▶ _WHAT YOU SHOULD DO_:
For the entries that follow, say how many lines hold the string "digit", with nothing else in the reply.

[Stored data entries]
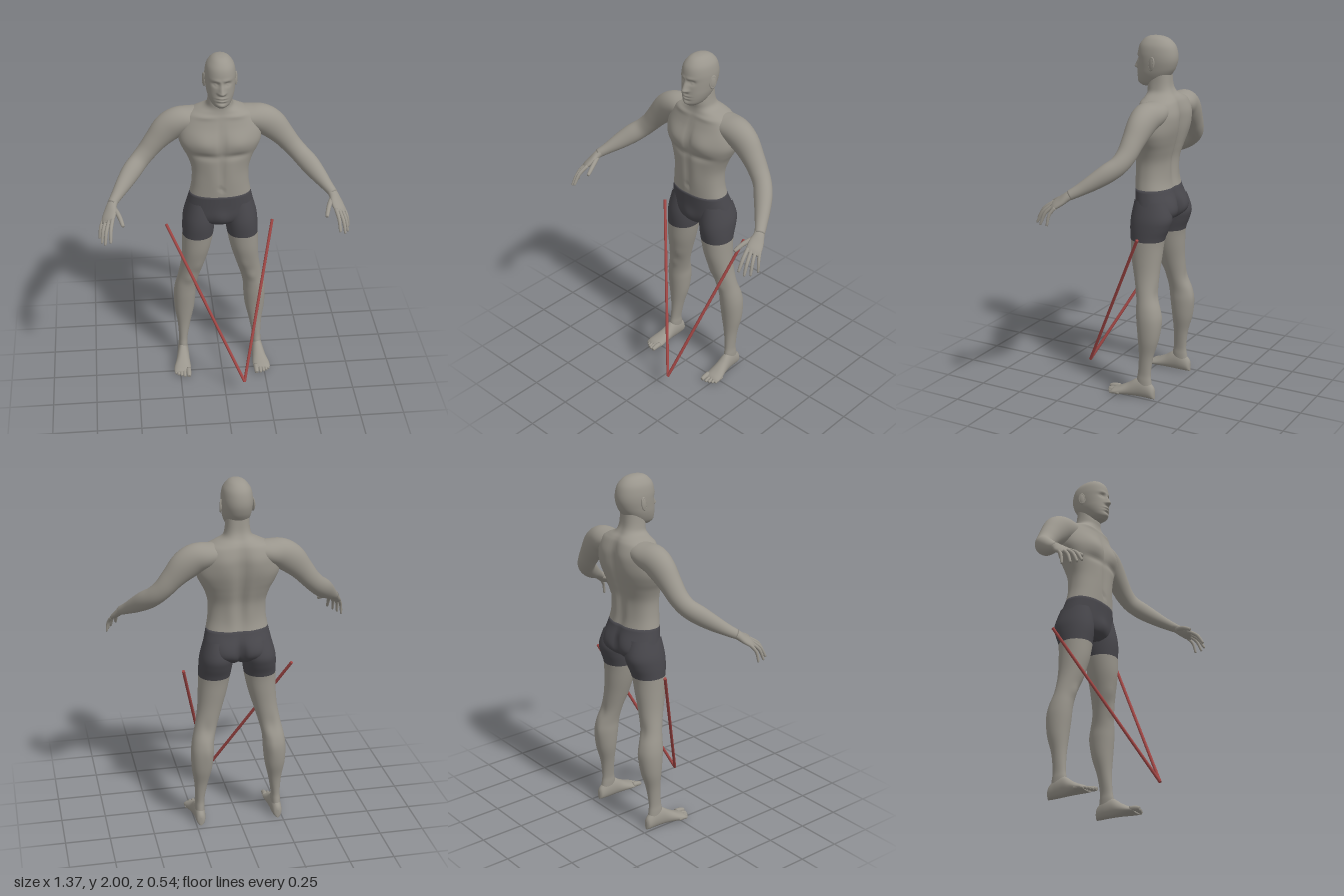
import * as THREE from 'three';

const mat = (name, color) => {
  const m = new THREE.MeshStandardMaterial({ color });
  m.name = name;
  return m;
};

// Catmull-Rom fill between rows of numbers, k steps per span
function dense(rows, k = 5) {
  const out = [], at = i => rows[Math.max(0, Math.min(rows.length - 1, i))];
  for (let i = 0; i < rows.length - 1; i++)
    for (let j = 0; j < k; j++) {
      const t = j / k, t2 = t * t, t3 = t2 * t;
      out.push(rows[i].map((p1, c) => {
        const p0 = at(i - 1)[c], p2 = at(i + 1)[c], p3 = at(i + 2)[c];
        return 0.5 * (2 * p1 + (p2 - p0) * t + (2 * p0 - 5 * p1 + 4 * p2 - p3) * t2 + (3 * p1 - p0 - 3 * p2 + p3) * t3);
      }));
    }
  out.push(rows[rows.length - 1]);
  return out;
}

// Skin a list of closed rings; optionally close both ends
function skin(rings, caps = false) {
  const n = rings[0].length, pts = rings.flat(), idx = [], m = rings.length;
  for (let i = 0; i < m - 1; i++)
    for (let k = 0; k < n; k++) {
      const a = i * n + k, b = i * n + (k + 1) % n;
      idx.push(a, b, a + n, b, b + n, a + n);
    }
  if (caps) {
    for (const i of [0, m - 1]) {
      const c = new THREE.Vector3();
      rings[i].forEach(p => c.addScaledVector(p, 1 / n));
      const ci = pts.push(c) - 1;
      for (let k = 0; k < n; k++) {
        const a = i * n + k, b = i * n + (k + 1) % n;
        if (i === 0) idx.push(ci, b, a); else idx.push(ci, a, b);
      }
    }
  }
  const g = new THREE.BufferGeometry().setFromPoints(pts);
  g.setIndex(idx);
  g.computeVertexNormals();
  return g;
}

const pw = (v, e) => Math.sign(v) * Math.abs(v) ** (2 / e);
const circle = (n, f) => Array.from({ length: n }, (_, k) => f(Math.cos(k / n * 2 * Math.PI), Math.sin(k / n * 2 * Math.PI)));

// Level rings, listed from the top down: [y, centreX, halfWidth, frontZ, backZ]
const levelRings = (rows, n, e, bump) => rows.map(([y, cx, hw, zf, zb]) => circle(n, (c, s) => {
  const p = new THREE.Vector3(cx + hw * pw(c, e), y, (zf + zb) / 2 + (zf - zb) / 2 * pw(s, e));
  if (bump) p.z += bump(Math.abs(p.x), y, Math.max(0, s), Math.max(0, -s));
  return p;
}));

// Limb along a path: [x, y, z, radius along ref, radius across]
function limb(rows, ref, n = 24, k = 5) {
  const d = dense(rows, k), P = d.map(r => new THREE.Vector3(r[0], r[1], r[2]));
  return skin(d.map((r, i) => {
    const t = P[Math.min(i + 1, P.length - 1)].clone().sub(P[Math.max(i - 1, 0)]).normalize();
    const u = ref.clone().addScaledVector(t, -t.dot(ref)).normalize();
    const v = t.clone().cross(u);
    return circle(n, (c, s) => P[i].clone().addScaledVector(u, r[3] * c).addScaledVector(v, r[4] * s));
  }), true);
}

// Finger or toe with a rounded tip
function digit(a, b, tip, r, ref) {
  const end = tip.map((v, i) => v * 0.93 + b[i] * 0.07);
  return limb([[...a, r, r], [...b, r * 0.95, r * 0.95], [...end, r * 0.7, r * 0.7], [...tip, r * 0.15, r * 0.15]], ref, 12, 4);
}

function mirrored(g) {
  const m = g.clone().scale(-1, 1, 1), a = m.index.array;
  for (let i = 0; i < a.length; i += 3) [a[i], a[i + 1]] = [a[i + 1], a[i]];
  m.computeVertexNormals();
  return m;
}

const bell = (x, y, cx, cy, sx, sy) => Math.exp(-(((x - cx) / sx) ** 2) - ((y - cy) / sy) ** 2);
const clamp = THREE.MathUtils.clamp;

export function createModel() {
  const group = new THREE.Group();
  const skinMat = mat('skin', 0x9a968d), shortsMat = mat('shorts', 0x48474c), rodMat = mat('rod red', 0xa04644);
  const add = (name, geo, m = skinMat) => {
    const mesh = new THREE.Mesh(geo, m);
    mesh.name = name;
    group.add(mesh);
    return mesh;
  };
  const pair = (name, geo, m) => { add(name + 'Left', geo, m); add(name + 'Right', mirrored(geo), m); };

  // Neck, torso and pelvis in one run, divided at the waistband
  const trunk = dense([
    [1.82, 0, 0.06, -0.08, -0.19], [1.74, 0, 0.066, -0.064, -0.198], [1.70, 0, 0.08, -0.064, -0.215],
    [1.675, 0, 0.13, -0.06, -0.238], [1.65, 0, 0.18, -0.052, -0.252], [1.60, 0, 0.212, -0.036, -0.264],
    [1.55, 0, 0.226, -0.020, -0.264], [1.50, 0, 0.226, -0.010, -0.26], [1.45, 0, 0.206, -0.010, -0.25],
    [1.40, 0, 0.18, -0.014, -0.236], [1.33, 0, 0.159, -0.016, -0.216], [1.25, 0, 0.159, -0.016, -0.212],
    [1.18, 0, 0.17, -0.018, -0.222], [1.10, 0, 0.188, -0.022, -0.25], [1.04, 0, 0.198, -0.026, -0.254],
    [1.00, 0, 0.15, -0.04, -0.22], [0.975, 0, 0.06, -0.07, -0.17]]);
  const trunkBump = (x, y, f, b) =>
    f * (0.016 * bell(x, y, 0.095, 1.515, 0.075, 0.055)       // chest
      - 0.012 * bell(x, y, 0.09, 1.435, 0.09, 0.02)
      - 0.010 * bell(x, y, 0, 1.52, 0.016, 0.09)
      - 0.006 * bell(x, y, 0, 1.33, 0.012, 0.12)              // belly line and navel
      - 0.009 * bell(x, y, 0, 1.228, 0.01, 0.012)
      + 0.005 * bell(x, y, 0.05, 1.33, 0.035, 0.1)
      + 0.007 * bell(x, y, 0.1, 1.655, 0.07, 0.012)           // collarbone
      + 0.012 * bell(x, y, 0, 1.03, 0.04, 0.05))
    - b * (0.012 * bell(x, y, 0.095, 1.57, 0.06, 0.09)        // shoulder blades
      - 0.020 * bell(x, y, 0, 1.45, 0.03, 0.22)               // spine
      + 0.006 * bell(x, y, 0.05, 1.28, 0.03, 0.1)
      + 0.014 * bell(x, y, 0.09, 1.07, 0.06, 0.06)            // seat
      - 0.035 * bell(x, y, 0, 1.04, 0.018, 0.07));
  const trunkRings = levelRings(trunk, 80, 2.3, trunkBump), waist = 12 * 5;
  add('torso', skin(trunkRings.slice(0, waist + 1)));
  add('shortsHips', skin(trunkRings.slice(waist), true), shortsMat);

  // Legs, divided at the shorts hem
  const leg = dense([
    [1.12, 0.11, 0.072, -0.04, -0.23], [1.03, 0.117, 0.09, -0.024, -0.258], [0.97, 0.122, 0.092, -0.021, -0.245],
    [0.90, 0.128, 0.088, -0.028, -0.218], [0.80, 0.140, 0.079, -0.038, -0.208], [0.70, 0.158, 0.068, -0.062, -0.202],
    [0.60, 0.182, 0.062, -0.090, -0.206], [0.52, 0.200, 0.062, -0.097, -0.230], [0.45, 0.206, 0.064, -0.102, -0.240],
    [0.35, 0.210, 0.057, -0.112, -0.230], [0.25, 0.214, 0.038, -0.118, -0.202], [0.15, 0.220, 0.026, -0.114, -0.190],
    [0.10, 0.222, 0.027, -0.106, -0.194], [0.03, 0.224, 0.026, -0.11, -0.205]]);
  const legRings = levelRings(leg, 40, 2.1, (x, y, f, b) =>
    f * (0.010 * bell(x, y, 0.18, 0.6, 0.03, 0.035) + 0.006 * bell(x, y, 0.125, 0.69, 0.03, 0.04))
    - b * (0.006 * bell(x, y, 0.18, 0.47, 0.025, 0.07) - 0.006 * bell(x, y, 0.185, 0.59, 0.025, 0.05)));
  pair('shortsLeg', skin(legRings.slice(0, 16)), shortsMat);
  pair('leg', skin(legRings.slice(15)));

  // Feet: [z, centreX, halfWidth, height], heel to toes
  const foot = dense([
    [-0.217, 0.224, 0.008, 0.05], [-0.205, 0.224, 0.024, 0.075], [-0.16, 0.223, 0.031, 0.11], [-0.11, 0.225, 0.034, 0.108],
    [-0.06, 0.229, 0.040, 0.075], [-0.01, 0.235, 0.049, 0.048], [0.025, 0.237, 0.049, 0.034], [0.04, 0.236, 0.04, 0.024]]);
  pair('foot', skin(foot.map(([z, cx, hw, h]) => circle(28, (c, s) =>
    new THREE.Vector3(cx + hw * pw(c, 2.4) * (s > 0 ? 1 - 0.25 * s : 1), h / 2 + h / 2 * pw(s, 2.4), z))), true));
  const X = new THREE.Vector3(1, 0, 0);
  [[0.202, 0.076, 0.015], [0.226, 0.072, 0.0105], [0.244, 0.064, 0.0105], [0.261, 0.054, 0.01], [0.276, 0.041, 0.0095]]
    .forEach(([x, z, r], i) => pair('toe' + (i + 1),
      digit([x, r + 0.008, z - 0.06], [x, r + 0.005, z - 0.025], [x, r, z], r, X)));

  // Arms, from inside the shoulder to the wrist
  pair('arm', limb([
    [0.08, 1.622, -0.165, 0.048, 0.075], [0.16, 1.608, -0.165, 0.066, 0.084], [0.23, 1.592, -0.16, 0.08, 0.078],
    [0.29, 1.553, -0.157, 0.08, 0.069], [0.35, 1.49, -0.15, 0.064, 0.059], [0.40, 1.43, -0.14, 0.055, 0.053],
    [0.445, 1.383, -0.118, 0.053, 0.049], [0.49, 1.343, -0.073, 0.054, 0.048], [0.535, 1.30, -0.016, 0.045, 0.041],
    [0.575, 1.262, 0.04, 0.032, 0.033], [0.605, 1.235, 0.085, 0.025, 0.027]], new THREE.Vector3(0.65, 0.75, 0), 36));

  // Hands
  const across = new THREE.Vector3(0.8, -0.25, -0.55).normalize();
  pair('palm', limb([
    [0.595, 1.245, 0.07, 0.027, 0.024], [0.607, 1.228, 0.095, 0.031, 0.022], [0.617, 1.205, 0.125, 0.040, 0.019],
    [0.629, 1.182, 0.157, 0.041, 0.016], [0.635, 1.169, 0.176, 0.032, 0.009]], across));
  [[[0.605, 1.190, 0.175], [0.62, 1.097, 0.265]], [[0.624, 1.182, 0.172], [0.65, 1.08, 0.255]],
   [[0.641, 1.177, 0.160], [0.668, 1.075, 0.225]], [[0.655, 1.174, 0.140], [0.68, 1.078, 0.178]]]
    .forEach(([a, t], i) => pair('finger' + (i + 1),
      digit(a, [(a[0] + t[0]) / 2 + 0.004, (a[1] + t[1]) / 2 + 0.010, (a[2] + t[2]) / 2 + 0.008], t, 0.0108 - 0.0006 * i, across)));
  pair('thumb', digit([0.594, 1.22, 0.105], [0.568, 1.2, 0.165], [0.55, 1.17, 0.22], 0.0135, across));

  // Head with facial relief
  const head = dense([
    [2.0, 0, 0.006, -0.1, -0.112], [1.995, 0, 0.03, -0.064, -0.148], [1.98, 0, 0.052, -0.036, -0.184],
    [1.95, 0, 0.073, -0.012, -0.212], [1.91, 0, 0.082, -0.002, -0.225], [1.87, 0, 0.083, -0.002, -0.226],
    [1.83, 0, 0.079, 0, -0.214], [1.80, 0, 0.074, 0.001, -0.196], [1.77, 0, 0.064, 0.001, -0.172],
    [1.745, 0, 0.05, -0.003, -0.145], [1.728, 0, 0.03, -0.02, -0.12]], 7);
  add('head', skin(levelRings(head, 96, 2.15, (x, y, f) => {
    const bridge = y > 1.826 ? clamp((1.892 - y) / 0.066, 0, 1) : Math.exp(-(((y - 1.826) / 0.011) ** 2));
    return f * (0.028 * bridge * Math.exp(-((x / (0.009 + 0.008 * bridge)) ** 2))   // nose
      + 0.006 * bell(x, y, 0.014, 1.822, 0.008, 0.01)
      - 0.014 * bell(x, y, 0.032, 1.872, 0.017, 0.012)                              // eyes and brow
      + 0.008 * bell(x, y, 0.032, 1.87, 0.009, 0.006)
      + 0.005 * bell(x, y, 0.025, 1.893, 0.03, 0.009)
      + 0.008 * bell(x, y, 0, 1.794, 0.024, 0.007) + 0.008 * bell(x, y, 0, 1.778, 0.02, 0.007)
      - 0.006 * bell(x, y, 0, 1.786, 0.026, 0.003)                                  // mouth
      - 0.005 * bell(x, y, 0, 1.767, 0.025, 0.006) + 0.006 * bell(x, y, 0, 1.748, 0.02, 0.012));
  }), true));

  // Ears: a shallow shell with a raised rim
  const place = g => g.rotateY(1.25).rotateX(-0.15).translate(0.086, 1.857, -0.118);
  pair('ear', place(new THREE.SphereGeometry(1, 16, 12).scale(0.018, 0.034, 0.007)));
  pair('earRim', place(new THREE.TorusGeometry(0.017, 0.0045, 8, 24).scale(1, 1.8, 1)));

  // Two rods meeting at a low point in front
  const low = new THREE.Vector3(0.107, 0.102, 0.265);
  for (const [name, x] of [['rodLeft', 0.303], ['rodRight', -0.305]]) {
    const dir = new THREE.Vector3(x, 0.943, -0.15).sub(low);
    const rod = add(name, new THREE.CylinderGeometry(0.0085, 0.0085, dir.length(), 12), rodMat);
    rod.position.copy(low).addScaledVector(dir, 0.5);
    rod.quaternion.setFromUnitVectors(new THREE.Vector3(0, 1, 0), dir.normalize());
  }
  return group;
}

▶ _RESULT FOR THIS EXERCISE_:
4